Throwback Thursday: Wild Get Sold, Then Top High-Powered Red Wings

Credit: Raj Mehta-USA TODAY Sports

Minnesota entered its game on Jan. 10, 2008 against the mighty Detroit Red Wings as losers of two in a row and three of their past four games. The Wild were taking on a Red Wings squad that had won 33 of 44 games to begin the season, and they were without a doubt the best team in hockey.

After starting the season 7-0-1, the Wild were in the midst of a larger stretch where they had just gone 16-17-1 over the following 34 games, including two losses to Detroit — 5-0 and 4-1.

The game was expected to go that route again as the Wild had received some subpar goaltending in the games leading up to this contest, allowing at least three or more goals in the five prior games.

And to put the Wild in the news, even more, it was just announced that the team had been sold to Craig Leipold for an undisclosed amount. Leipold became the second owner of the Wild in team history as he bought the team from the late Bob Naegele, who remained on as an investor.

“It really is an honor for Bob to pass the baton down to me,” Leipold said. “This is a genuinely incredible moment. For you hockey fans, know one thing: I am incredibly passionate about hockey and I am committed to winning a Stanley Cup.”

“When you look at a franchise that embodies everything a franchise wants to be, this is the franchise everyone wants to be. This is the new standard. For a little boy from Neenah, Wis. … to become part of this franchise is nothing short of incredible,” he said via St. Paul Pioneer Press.

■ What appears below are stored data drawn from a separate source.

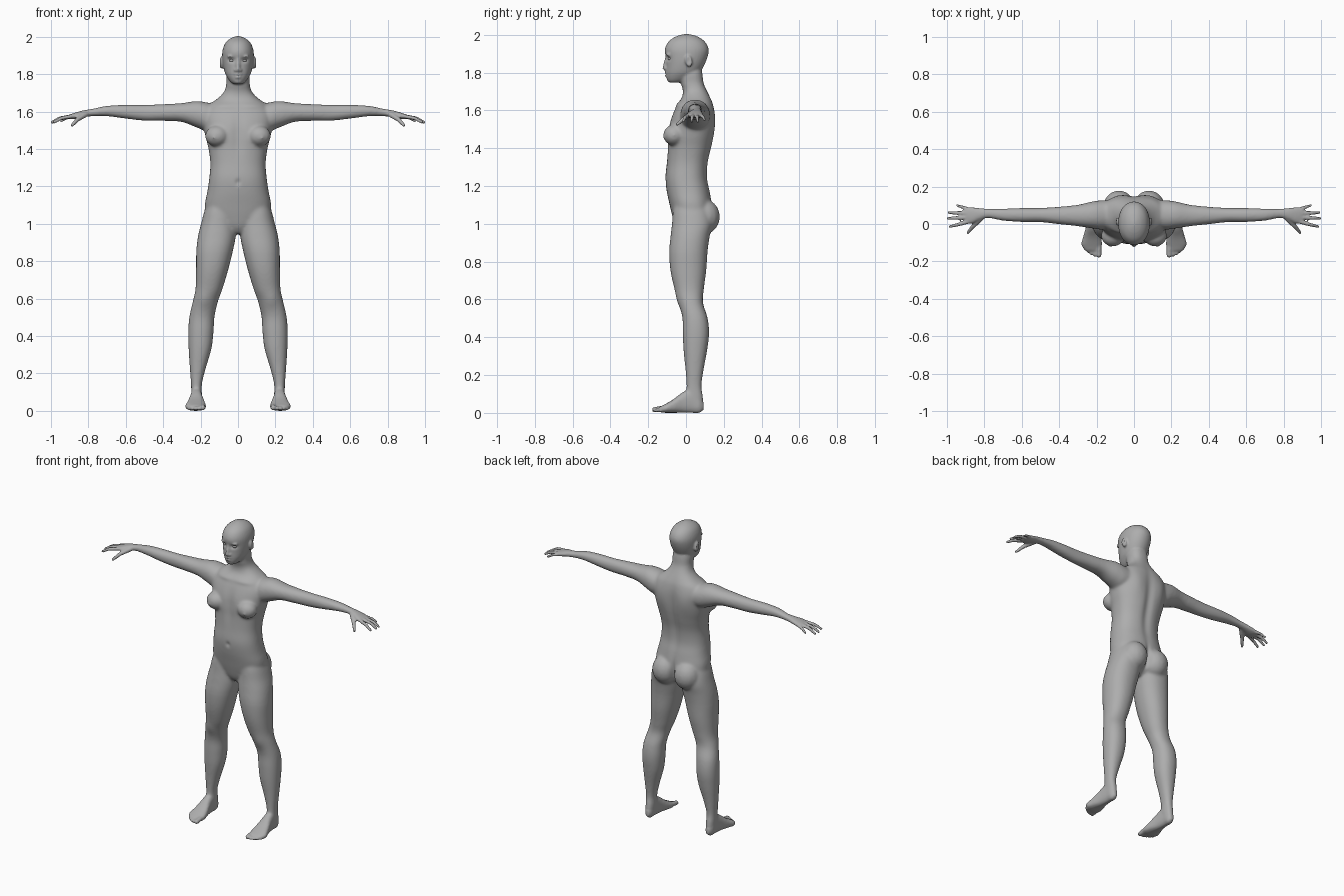
import bpy, bmesh, math
from mathutils import Vector, Matrix

skin = bpy.data.materials.new("plain_grey")
skin.diffuse_color = (0.42, 0.42, 0.42, 1)
SIDES = (1, -1)


def spline(rows, steps=5):
    """Catmull-Rom interpolation of section rows."""
    out = []
    for i in range(len(rows) - 1):
        a, b = rows[max(i - 1, 0)], rows[i]
        c, d = rows[i + 1], rows[min(i + 2, len(rows) - 1)]
        for k in range(steps):
            t = k / steps
            out.append([0.5 * (2 * q + (r - p) * t + (2 * p - 5 * q + 4 * r - s) * t * t
                               + (3 * q - p - 3 * r + s) * t ** 3)
                        for p, q, r, s in zip(a, b, c, d)])
    return out + [list(rows[-1])]


def add_rings(part, rings):
    """Skin a list of equal rings as a closed tube."""
    verts, faces = part
    base, n = len(verts), len(rings[0])
    for ring in rings:
        verts.extend(ring)
    for i in range(len(rings) - 1):
        for j in range(n):
            p, q = base + i * n, base + i * n + n
            k = (j + 1) % n
            faces.append((p + j, p + k, q + k, q + j))
    faces.append(tuple(range(base + n - 1, base - 1, -1)))
    faces.append(tuple(range(len(verts) - n, len(verts))))


def loft(part, rows, place, power=2.2, n=36):
    """Closed tube through rows of (t, u0, u1, v0, v1)."""
    rings = []
    for t, u0, u1, v0, v1 in spline(rows):
        ring = []
        for j in range(n):
            a = 2 * math.pi * j / n
            c, s = math.cos(a), math.sin(a)
            u = (u0 + u1) / 2 + (u1 - u0) / 2 * math.copysign(abs(c) ** (2 / power), c)
            v = (v0 + v1) / 2 + (v1 - v0) / 2 * math.copysign(abs(s) ** (2 / power), s)
            ring.append(place(t, u, v))
        rings.append(ring)
    add_rings(part, rings)


def ball(part, loc, size, rot=0.0, n=16, m=10):
    turn = Matrix.Rotation(rot, 3, 'X')
    rings = []
    for i in range(m + 1):
        b = math.pi * (.02 + .96 * i / m)
        rings.append([tuple(Vector(loc) + turn @ Vector((
            size[0] * math.sin(b) * math.cos(2 * math.pi * j / n),
            size[1] * math.sin(b) * math.sin(2 * math.pi * j / n),
            -size[2] * math.cos(b)))) for j in range(n)])
    add_rings(part, rings)


def chain(part, points, s=1, n=12):
    """Rounded tapered strand through (x, y, z, radius) points."""
    pts = [(Vector((s * x, y, z)), r) for x, y, z, r in points]
    for p, r in pts:
        ball(part, p, (r, r, r), 0, n, 8)
    for (a, ra), (b, rb) in zip(pts, pts[1:]):
        q = (b - a).to_track_quat('Z', 'Y')
        add_rings(part, [[tuple(p + q @ Vector((r * math.cos(2 * math.pi * j / n),
                                                r * math.sin(2 * math.pi * j / n), 0)))
                          for j in range(n)] for p, r in ((a, ra), (b, rb))])


def make_object(name, part):
    mesh = bpy.data.meshes.new(name)
    mesh.from_pydata([tuple(v) for v in part[0]], [], part[1])
    bm = bmesh.new()
    bm.from_mesh(mesh)
    bmesh.ops.recalc_face_normals(bm, faces=bm.faces)
    bm.to_mesh(mesh)
    bm.free()
    ob = bpy.data.objects.new(name, mesh)
    bpy.context.collection.objects.link(ob)
    return ob


def bake(ob):
    """Replace the mesh by its modified result."""
    deps = bpy.context.evaluated_depsgraph_get()
    mesh = bpy.data.meshes.new_from_object(ob.evaluated_get(deps))
    ob.modifiers.clear()
    ob.data = mesh


skin_parts = ([], [])

# torso and neck: z, half width, front y, back y
torso = [(.945, .03, -.03, .06), (.98, .10, -.055, .11), (1.04, .166, -.073, .14),
         (1.10, .177, -.087, .138), (1.17, .164, -.102, .127), (1.24, .154, -.109, .114),
         (1.32, .148, -.102, .118), (1.40, .158, -.098, .136), (1.46, .173, -.098, .147),
         (1.52, .184, -.09, .152), (1.58, .187, -.07, .152), (1.63, .16, -.046, .144),
         (1.665, .112, -.022, .13), (1.70, .077, -.016, .112), (1.74, .063, -.027, .094),
         (1.79, .062, -.037, .087), (1.83, .055, -.03, .08)]
# head, same layout
head = [(1.744, .022, -.086, -.03), (1.755, .038, -.098, .01), (1.775, .054, -.104, .045),
        (1.80, .068, -.106, .075), (1.84, .079, -.105, .098), (1.88, .084, -.108, .114),
        (1.915, .084, -.112, .12), (1.945, .077, -.103, .111), (1.97, .063, -.083, .09),
        (1.99, .038, -.048, .056), (2.001, .008, -.01, .015)]
for rows, power in ((torso, 2.35), (head, 2.1)):
    loft(skin_parts, [(z, -w, w, f, b) for z, w, f, b in rows], lambda t, u, v: (u, v, t), power)

# nose, lips and chin
chain(skin_parts, [(0, -.103, 1.875, .009), (0, -.112, 1.822, .012)])
ball(skin_parts, (0, -.101, 1.795), (.022, .013, .007))
ball(skin_parts, (0, -.100, 1.782), (.019, .013, .007))
ball(skin_parts, (0, -.086, 1.760), (.024, .015, .013))

leg = [(1.13, .05, .15, -.05, .09), (1.07, .02, .178, -.068, .125), (1.0, .012, .197, -.074, .14),
       (.93, .012, .214, -.082, .125), (.85, .028, .223, -.089, .114), (.75, .053, .224, -.082, .107),
       (.65, .083, .227, -.06, .094), (.58, .108, .242, -.037, .09), (.50, .126, .26, -.019, .114),
       (.42, .131, .266, -.017, .122), (.33, .142, .264, -.013, .112), (.22, .174, .257, -.002, .092),
       (.14, .193, .251, .003, .082), (.08, .193, .25, .0, .09), (.03, .197, .246, .01, .09)]
foot = [(.094, .21, .232, .015, .05), (.07, .197, .247, -.002, .09), (.03, .194, .251, -.002, .125),
        (-.02, .188, .258, -.002, .105), (-.07, .176, .272, -.002, .067),
        (-.11, .171, .281, -.002, .044), (-.142, .18, .262, .002, .028)]
arm = [(.08, .01, .12, 1.53, 1.63), (.16, -.028, .127, 1.495, 1.645), (.22, -.024, .121, 1.512, 1.654),
       (.30, -.012, .103, 1.542, 1.643), (.40, -.001, .092, 1.548, 1.637), (.50, .01, .086, 1.549, 1.633),
       (.60, .011, .085, 1.560, 1.633), (.70, .018, .082, 1.573, 1.628), (.78, .032, .081, 1.573, 1.612),
       (.83, .02, .085, 1.566, 1.603), (.87, .002, .09, 1.558, 1.592), (.905, .008, .086, 1.556, 1.58)]
fingers = [[(.885, .012, 1.573, .011), (.945, -.004, 1.562, .010), (.984, -.014, 1.541, .008)],
           [(.89, .035, 1.573, .011), (.955, .032, 1.562, .010), (.995, .030, 1.54, .008)],
           [(.89, .058, 1.572, .011), (.953, .06, 1.560, .010), (.991, .061, 1.54, .008)],
           [(.88, .079, 1.571, .010), (.92, .091, 1.562, .009), (.946, .099, 1.547, .0075)],
           [(.815, .033, 1.582, .015), (.86, -.012, 1.554, .012), (.888, -.046, 1.523, .0085)]]
toes = [(.188, -.166, .0145), (.209, -.166, .0105), (.227, -.158, .01),
        (.244, -.147, .0095), (.260, -.132, .009)]

for s in SIDES:
    loft(skin_parts, leg, lambda t, u, v: (s * u, v, t))
    loft(skin_parts, foot, lambda t, u, v: (s * u, t, v), 2.5)
    loft(skin_parts, arm, lambda t, u, v: (s * t, u, v), 2.15)
    for f in fingers:
        chain(skin_parts, f, s)
    for x, y, r in toes:
        chain(skin_parts, [(x, -.115, r + .008, r), (x, y, r, r)], s)
    for loc, size, rot in [((.08, .098, 1.035), (.083, .082, .092), 0),       # buttock
                           ((.113, -.063, 1.467), (.064, .058, .056), 0),     # breast
                           ((.127, -.118, 1.457), (.008, .007, .008), 0),
                           ((.089, .014, 1.858), (.013, .019, .032), .2),     # ear
                           ((.012, -.106, 1.818), (.009, .011, .008), 0),     # nostril wing
                           ((.034, -.092, 1.892), (.026, .014, .007), 0)]:    # brow
        ball(skin_parts, (s * loc[0], loc[1], loc[2]), size, rot)

# fuse the parts into one continuous skin
body = make_object("body", skin_parts)
fuse = body.modifiers.new("fuse", 'REMESH')
fuse.mode = 'VOXEL'
fuse.voxel_size = .0065
bake(body)

# blend the limbs into the trunk, keeping hands, feet and face crisp
co = [v.co.copy() for v in body.data.vertices]
for name, count, test in [
        ("limbs", 9, lambda c: abs(c.x) < .78 and .07 < c.z < 1.73),
        ("trunk", 10, lambda c: abs(c.x) < .35 and .85 < c.z < 1.72),
        ("all", 2, lambda c: True)]:
    group = body.vertex_groups.new(name=name)
    group.add([i for i, c in enumerate(co) if test(c)], 1, 'REPLACE')
    mod = body.modifiers.new(name, 'SMOOTH')
    mod.factor, mod.iterations, mod.vertex_group = .5, count, name
bake(body)

# soft sculpting: centre, spread, push
sculpt = [((0, .14, 1.38), (.02, .06, .15), (0, -.012, 0)),        # spine groove
          ((0, .16, 1.03), (.010, .06, .05), (0, -.02, 0)),        # buttock cleft
          ((0, -.107, 1.22), (.009, .03, .011), (0, .007, 0)),     # navel
          ((0, -.09, 1.47), (.022, .05, .07), (0, .009, 0)),       # breastbone
          ((0, -.11, 1.7885), (.016, .03, .003), (0, .004, 0)),    # mouth line
          ((.033, -.1, 1.873), (.014, .03, .009), (0, .012, 0)),   # eye socket
          ((.09, .14, 1.53), (.035, .05, .055), (0, .008, 0)),     # shoulder blade
          ((.075, -.04, 1.628), (.045, .04, .011), (0, -.006, 0)), # collarbone
          ((.178, -.04, .59), (.026, .03, .03), (0, -.007, 0)),    # kneecap
          ((.102, .015, 1.86), (.006, .007, .014), (-.008, 0, 0))] # ear hollow
co = [v.co.copy() for v in body.data.vertices]
near = [c for c in co if abs(c.x) < .25 and c.z > .48]
for c, r, p in sculpt:
    for s in (SIDES if c[0] else (1,)):
        push = Vector((s * p[0], p[1], p[2]))
        for v in near:
            dz = (v.z - c[2]) / r[2]
            if abs(dz) < 3:
                d = dz * dz + ((v.x - s * c[0]) / r[0]) ** 2 + ((v.y - c[1]) / r[1]) ** 2
                if d < 9:
                    v += push * math.exp(-.5 * d)
low = min(c.z for c in co)
body.data.vertices.foreach_set("co", [k for c in co for k in (c.x, c.y, c.z - low)])
body.data.update()

# eyes
eye_parts = ([], [])
for s in SIDES:
    ball(eye_parts, (s * .033, -.083, 1.873), (.014, .012, .008))
eyes = make_object("eyes", eye_parts)

for ob in (body, eyes):
    ob.data.materials.clear()
    ob.data.materials.append(skin)
    ob.data.polygons.foreach_set("use_smooth", [True] * len(ob.data.polygons))
    ob.data.update()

It would take Leipold a while to get the Wild built back into a Stanley Cup contender, as after this season the Wild went the next four years without making the playoffs. And we can debate on a different day if they have ever really been a Stanley Cup contender since they made their return to the postseason.

But anyway, back to the game. Just as everyone expected, the game — featuring two teams going in opposite directions — resulted in a gunslinging shootout between Minnesota and Detroit.

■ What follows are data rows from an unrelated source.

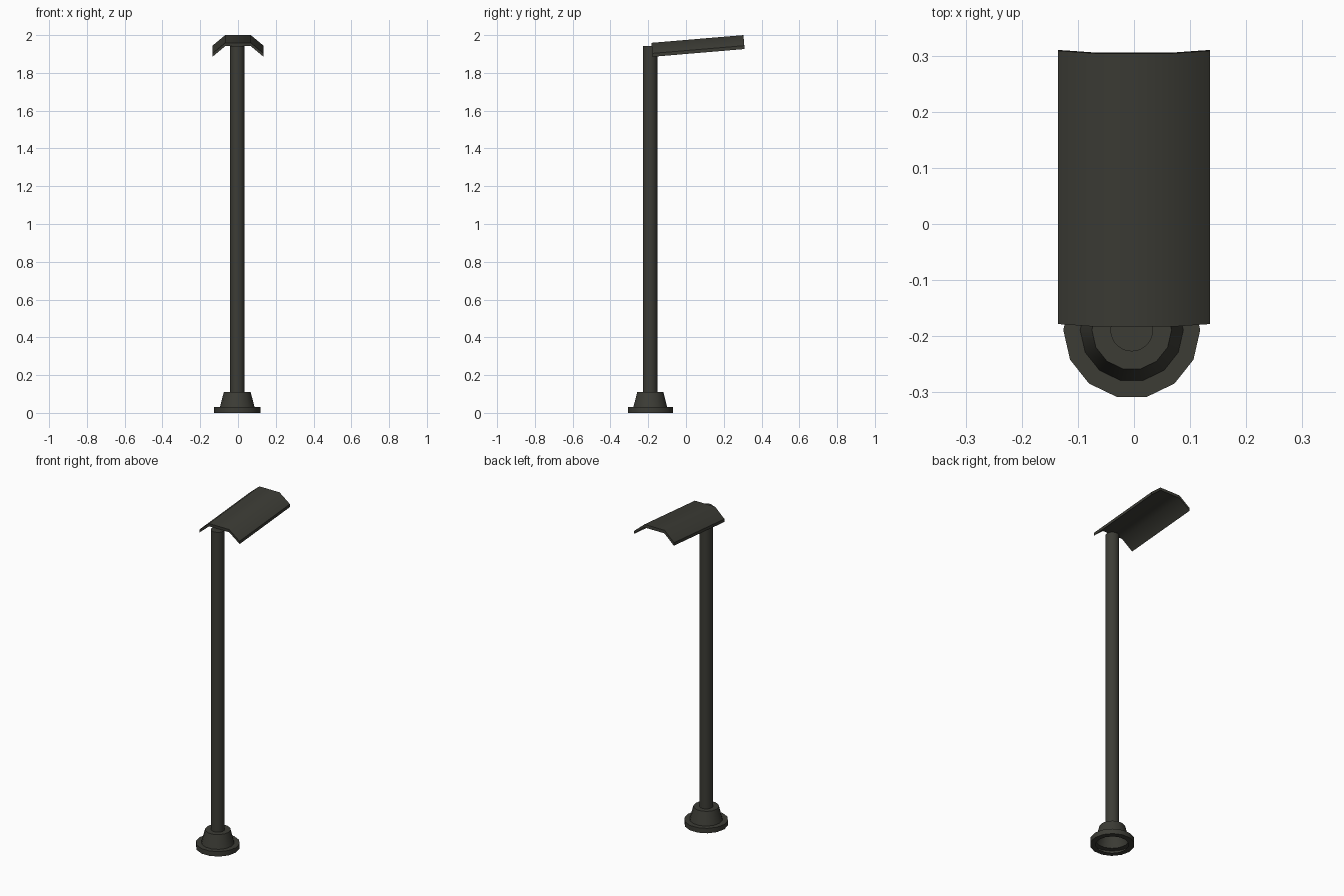
import bpy, math

if "Cube" in bpy.data.objects:
    bpy.data.objects.remove(bpy.data.objects["Cube"])

mat = bpy.data.materials.new("dark olive grey")
mat.diffuse_color = (0.045, 0.045, 0.036, 1)
mat.use_nodes = True
mat.node_tree.nodes["Principled BSDF"].inputs["Base Color"].default_value = mat.diffuse_color
CX, CY = -0.004, -0.189


def make(name, verts, faces):
    mesh = bpy.data.meshes.new(name)
    mesh.from_pydata(verts, [], faces)
    mesh.materials.append(mat)
    ob = bpy.data.objects.new(name, mesh)
    bpy.context.collection.objects.link(ob)
    bpy.ops.object.select_all(action='DESELECT')
    ob.select_set(True)
    bpy.context.view_layer.objects.active = ob
    bpy.ops.object.shade_smooth_by_angle(angle=math.radians(45))
    return ob


def lathe(name, profile, n):
    """Turn a (radius, z) profile running bottom to top; cap the top."""
    verts, faces = [], []
    for r, z in profile:
        for i in range(n):
            a = 2 * math.pi * i / n
            verts.append((CX + r * math.cos(a), CY + r * math.sin(a), z))
    for k in range(len(profile) - 1):
        for i in range(n):
            j = (i + 1) % n
            faces.append((k * n + i, k * n + j, (k + 1) * n + j, (k + 1) * n + i))
    faces.append(tuple(range((len(profile) - 1) * n, len(profile) * n)))
    return make(name, verts, faces)


# hollow flanged foot, 14 sides
lathe("base", [(0.09, 0), (0.122, 0), (0.122, 0.03), (0.092, 0.03), (0.071, 0.11)], 14)

# round pole
lathe("pole", [(0.038, 0.10), (0.038, 1.942)], 32)

# tilted three-sided hood, extruded along its length
tilt = math.atan2(0.041, 0.487)
length = math.hypot(0.041, 0.487)
top = [(-0.135, -0.056), (-0.068, 0), (0.068, 0), (0.135, -0.056)]
section = top + [(x, z - 0.018) for x, z in reversed(top)]
verts = []
for d in (0, length):
    for x, z in section:
        verts.append((x, -0.183 + d * math.cos(tilt) - z * math.sin(tilt),
                      1.959 + d * math.sin(tilt) + z * math.cos(tilt)))
n = len(section)
faces = [(i, i + n, (i + 1) % n + n, (i + 1) % n) for i in range(n)]
for k in range(3):  # end caps
    q = (k, k + 1, n - 2 - k, n - 1 - k)
    faces += [q, tuple(v + n for v in reversed(q))]
hood = make("hood", verts, faces)

# consistent outward normals on the closed hood
import bmesh
bm = bmesh.new()
bm.from_mesh(hood.data)
bmesh.ops.recalc_face_normals(bm, faces=bm.faces)
bm.to_mesh(hood.data)
bm.free()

Check out the highlights:

The Wild had leads of 3-1 and 4-2, but they still needed last-minute heroics to send the game to overtime from…

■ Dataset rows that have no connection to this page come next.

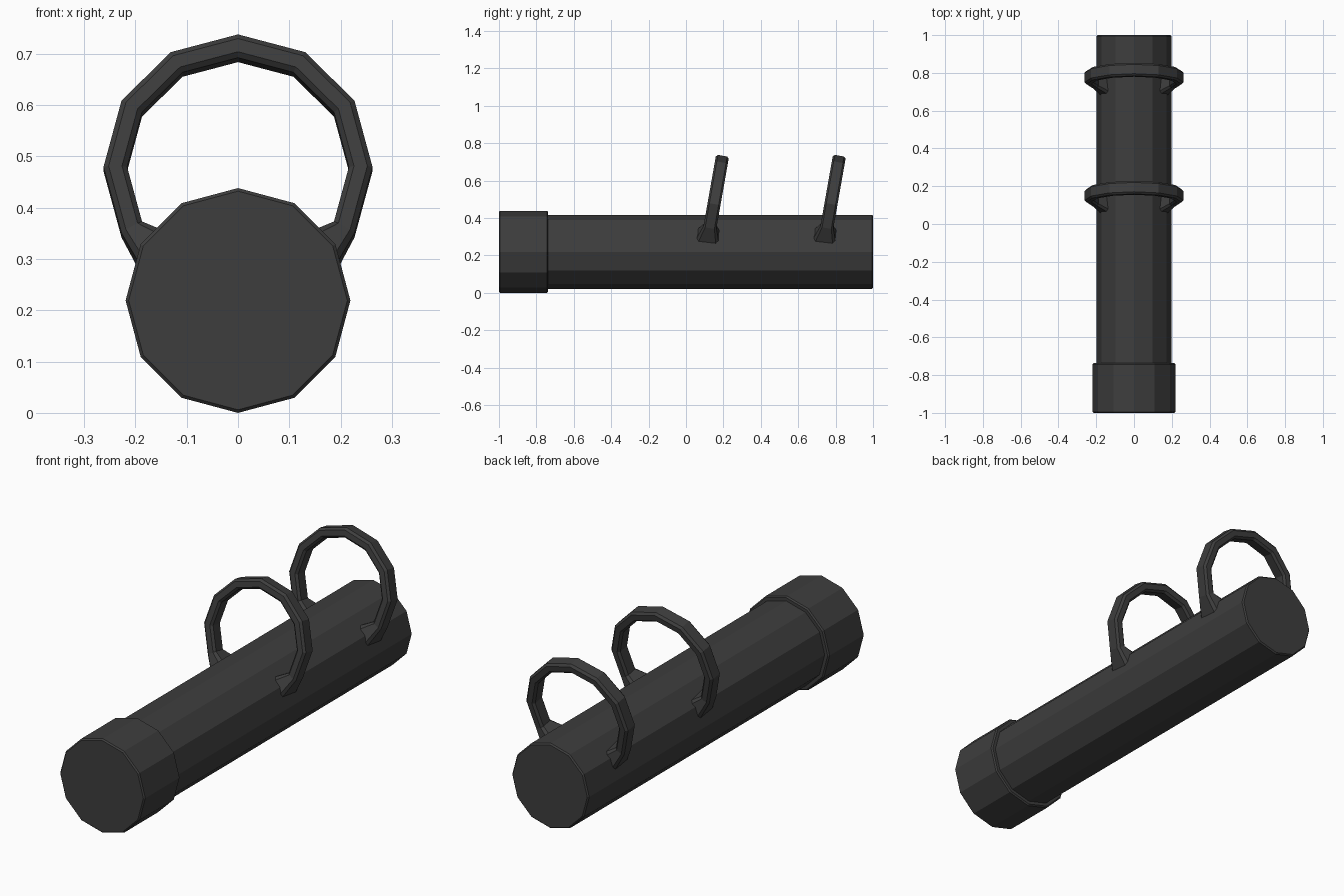
import bpy, bmesh
from math import sin, cos, radians, pi
from mathutils import Matrix, Vector

if "Cube" in bpy.data.objects:
    bpy.data.objects.remove(bpy.data.objects["Cube"])

AXIS_Z = 0.219   # height of the tube axis

dark = bpy.data.materials.new("dark_grey")
dark.diffuse_color = (0.047, 0.047, 0.047, 1)
dark.use_nodes = True
dark.node_tree.nodes["Principled BSDF"].inputs["Base Color"].default_value = dark.diffuse_color


def make_object(name, bm):
    bmesh.ops.recalc_face_normals(bm, faces=bm.faces)
    me = bpy.data.meshes.new(name)
    bm.to_mesh(me)
    bm.free()
    me.materials.append(dark)
    ob = bpy.data.objects.new(name, me)
    bpy.context.collection.objects.link(ob)
    return ob


def loft(name, loops, matrix=Matrix()):
    """Skin a list of closed loops and cap both ends."""
    bm = bmesh.new()
    rows = [[bm.verts.new(matrix @ Vector(p)) for p in loop] for loop in loops]
    n = len(rows[0])
    for a, b in zip(rows, rows[1:]):
        for i in range(n):
            j = (i + 1) % n
            bm.faces.new((a[i], a[j], b[j], b[i]))
    bm.faces.new(rows[0])
    bm.faces.new(rows[-1][::-1])
    return make_object(name, bm)


def tube(name, radius, y0, y1, bevel=0.006):
    """Twelve-sided tube along y with slightly bevelled rims."""
    profile = [(radius - bevel, y0), (radius, y0 + bevel),
               (radius, y1 - bevel), (radius - bevel, y1)]
    return loft(name, [[(r * sin(k * pi / 6), y, AXIS_Z + r * cos(k * pi / 6))
                        for k in range(12)] for r, y in profile])


def section(inner, outer, half, bevel):
    """Bevelled rectangle between two points in the ring plane (x, z), thick along y."""
    inner, outer = Vector(inner), Vector(outer)
    length = (outer - inner).length
    t = bevel / length
    pts = [(0, -half + bevel), (t, -half), (1 - t, -half), (1, -half + bevel),
           (1, half - bevel), (1 - t, half), (t, half), (0, half - bevel)]
    return [(*((p := inner.lerp(outer, s))[:1]), w, p[1]) for s, w in pts]


def sight_ring(name, y):
    """Tilted open ring whose flared feet sink into the tube."""
    c = cos(radians(10))
    cz = 0.475
    foot_in, foot_out = (0.135, (0.343 - cz) / c), (0.180, (0.262 - cz) / c)
    loops = [section(foot_in, foot_out, 0.062, 0.014)]
    for k in range(-1, 8):
        a = k * pi / 6
        d = Vector((cos(a), sin(a)))
        loops.append(section(d * 0.216, d * 0.262, 0.035, 0.010))
    loops.append(section((-foot_in[0], foot_in[1]), (-foot_out[0], foot_out[1]), 0.062, 0.014))
    m = Matrix.Translation((0, y, cz)) @ Matrix.Rotation(radians(-10), 4, 'X')
    return loft(name, loops, m)


# Main tube and wider front cap
tube("main_tube", 0.198, -0.80, 1.0)
tube("front_cap", 0.219, -1.0, -0.737)

# Two mounting rings
sight_ring("front_ring", 0.15)
sight_ring("rear_ring", 0.775)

*reads notes*

Eric Belanger?!

And then they needed shootout heroics from non-shootout specialist Marian Gaborik! What a time to be alive!

If you missed it, Niklas Backstrom was pulled following the fourth Detroit goal in favor of Josh Harding as Jacques Lemaire sensed the momentum at that point was heavily in favor of the Red Wings and decided to switch goaltenders.

Chris Osgood, who started opposite Backstrom in this game, played the entire 65 minutes plus shootout for Detroit.

After the game Lemaire said of his team, “It was a busy day, winning a game against this team, which we don’t do too often, and getting new owners. It’s a big day.”

This was just the seventh time in 27 prior meetings all-time that the Wild had defeated the Red Wings. Not a bad way to get started with a new owner by knocking off the NHL’s most dominant team of the 2000s.


Become a Zone Coverage Member Today!

Wild
Throwback Thursday: Stu Bickel Makes His Mark on the Wild Record Book
By Giles Ferrell - Jan 3, 2019
Wild
Throwback Thursday: Devan Dubnyk’s Home Debut
By Giles Ferrell - Jan 17, 2019
Popular Articles View All
Twins

Warne Out: Observations from Saturday as Wild Pitches Doom Twins in 2-1 Loss

Credit: Raj Mehta-USA TODAY Sports

The first two games of the season have shown exactly how narrow the margin can be for a team battling to overtake the favorite to win the […]

Continue Reading